The characters continue to be developed in this book and whilst I would recommend reading all the books in the series they can all be read pretty much as stand alone stories.

Labyrinth by Kate Mosse

I read this because I had heard so much hype about it. I normally enjoy historical novels but I certainly didn't enjoy this one. It was very wordy when a lot of the description didn't add to the story or the atmosphere at all. It flicked between modern day and 1209 which somehow didn't work for me. Normally I don't have a problem keeping up with the storylines in two different settings but I found this altogether confusing and as for the ending I can't say it was anything like satisfactory! I continued reading the book because I was convinced it had to improve...I was wrong!

Footsteps on the shore by Pauline Rowson

As much as I love reading long novels at times it is refreshing to read a book which cuts through all the complicated twists and turns and long narratives. Rowson narrates a clever story (complete with twists!) without wasting any words. I think it would be an advantage to have read previous novels in the series to understand the relationships between Horton and other characters.

The book focusses on the Luke Felton, a convicted murderer who has been released on license. Felton has gone missing, simultaneously a body turns up in the river. Horton doesn't know whether this body is Felton's or not. As the case progresses we are introduced to other dead bodies as well as remeeting Andy's ex-wife and her new partner.

The Leopard by Jo Nesbo

For me this is possibly the best book in the Harry Hole series. It opens in Hong Kong where Harry is taking some time away after the end of the Snowman case. Shortly after Kaja Solness appears to bring Harry back as his help is needed in a serial killer case. Only when it is revealed that Harry's father is critically ill in hospital does he agree to accompany her home.

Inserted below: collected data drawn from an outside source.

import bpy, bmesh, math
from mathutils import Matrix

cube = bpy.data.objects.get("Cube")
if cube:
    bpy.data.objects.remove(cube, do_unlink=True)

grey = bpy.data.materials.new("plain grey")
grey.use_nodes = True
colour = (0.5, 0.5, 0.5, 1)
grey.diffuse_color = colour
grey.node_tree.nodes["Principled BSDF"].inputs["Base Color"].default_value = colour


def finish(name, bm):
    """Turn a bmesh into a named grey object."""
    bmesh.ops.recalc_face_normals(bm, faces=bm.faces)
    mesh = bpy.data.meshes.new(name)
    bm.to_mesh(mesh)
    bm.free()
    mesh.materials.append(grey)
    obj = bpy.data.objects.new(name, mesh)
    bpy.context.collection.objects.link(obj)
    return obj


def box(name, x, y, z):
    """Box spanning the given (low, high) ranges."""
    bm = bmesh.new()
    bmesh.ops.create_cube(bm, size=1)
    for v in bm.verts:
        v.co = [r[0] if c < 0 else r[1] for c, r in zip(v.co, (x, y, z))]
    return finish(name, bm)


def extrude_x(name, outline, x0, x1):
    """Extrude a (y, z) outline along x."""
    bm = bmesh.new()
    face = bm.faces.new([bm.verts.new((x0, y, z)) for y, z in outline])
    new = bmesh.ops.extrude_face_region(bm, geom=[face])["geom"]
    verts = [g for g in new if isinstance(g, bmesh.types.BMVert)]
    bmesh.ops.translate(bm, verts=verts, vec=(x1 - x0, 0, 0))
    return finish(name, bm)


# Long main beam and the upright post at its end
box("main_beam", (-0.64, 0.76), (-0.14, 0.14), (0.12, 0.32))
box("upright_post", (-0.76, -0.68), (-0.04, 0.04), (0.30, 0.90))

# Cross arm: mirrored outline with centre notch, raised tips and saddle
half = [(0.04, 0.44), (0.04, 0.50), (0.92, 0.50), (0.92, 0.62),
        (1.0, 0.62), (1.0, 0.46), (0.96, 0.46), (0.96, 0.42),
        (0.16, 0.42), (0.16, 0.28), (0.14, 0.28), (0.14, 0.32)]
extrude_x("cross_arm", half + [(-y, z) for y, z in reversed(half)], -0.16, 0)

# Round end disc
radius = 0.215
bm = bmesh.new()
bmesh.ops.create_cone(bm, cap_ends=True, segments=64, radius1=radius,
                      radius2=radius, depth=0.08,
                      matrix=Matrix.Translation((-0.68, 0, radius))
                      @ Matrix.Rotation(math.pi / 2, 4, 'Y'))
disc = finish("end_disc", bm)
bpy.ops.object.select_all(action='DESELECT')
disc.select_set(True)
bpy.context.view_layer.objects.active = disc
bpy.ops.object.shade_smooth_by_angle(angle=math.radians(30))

For me the great strength of this book was the real development of characters. Harry Hole seems to be a more rounded character now especially following interactions with his father that we are witness to. Other characters who were introduced seemed to be given very clear personalities. I think the main weakness with the book was that it was a little bit too long. At times some of the narrative could have been trimmed.

I would definitely recommend reading the books in the correct order as there are references to the snowman amongst other previous cases


I'm Sarah, mum to 2 great boys.  I love reading and a lot of posts here will probably relate to books.  I play chess and watch the rugby.  I am a Christian and lead a teenage youth group and a local toddler group.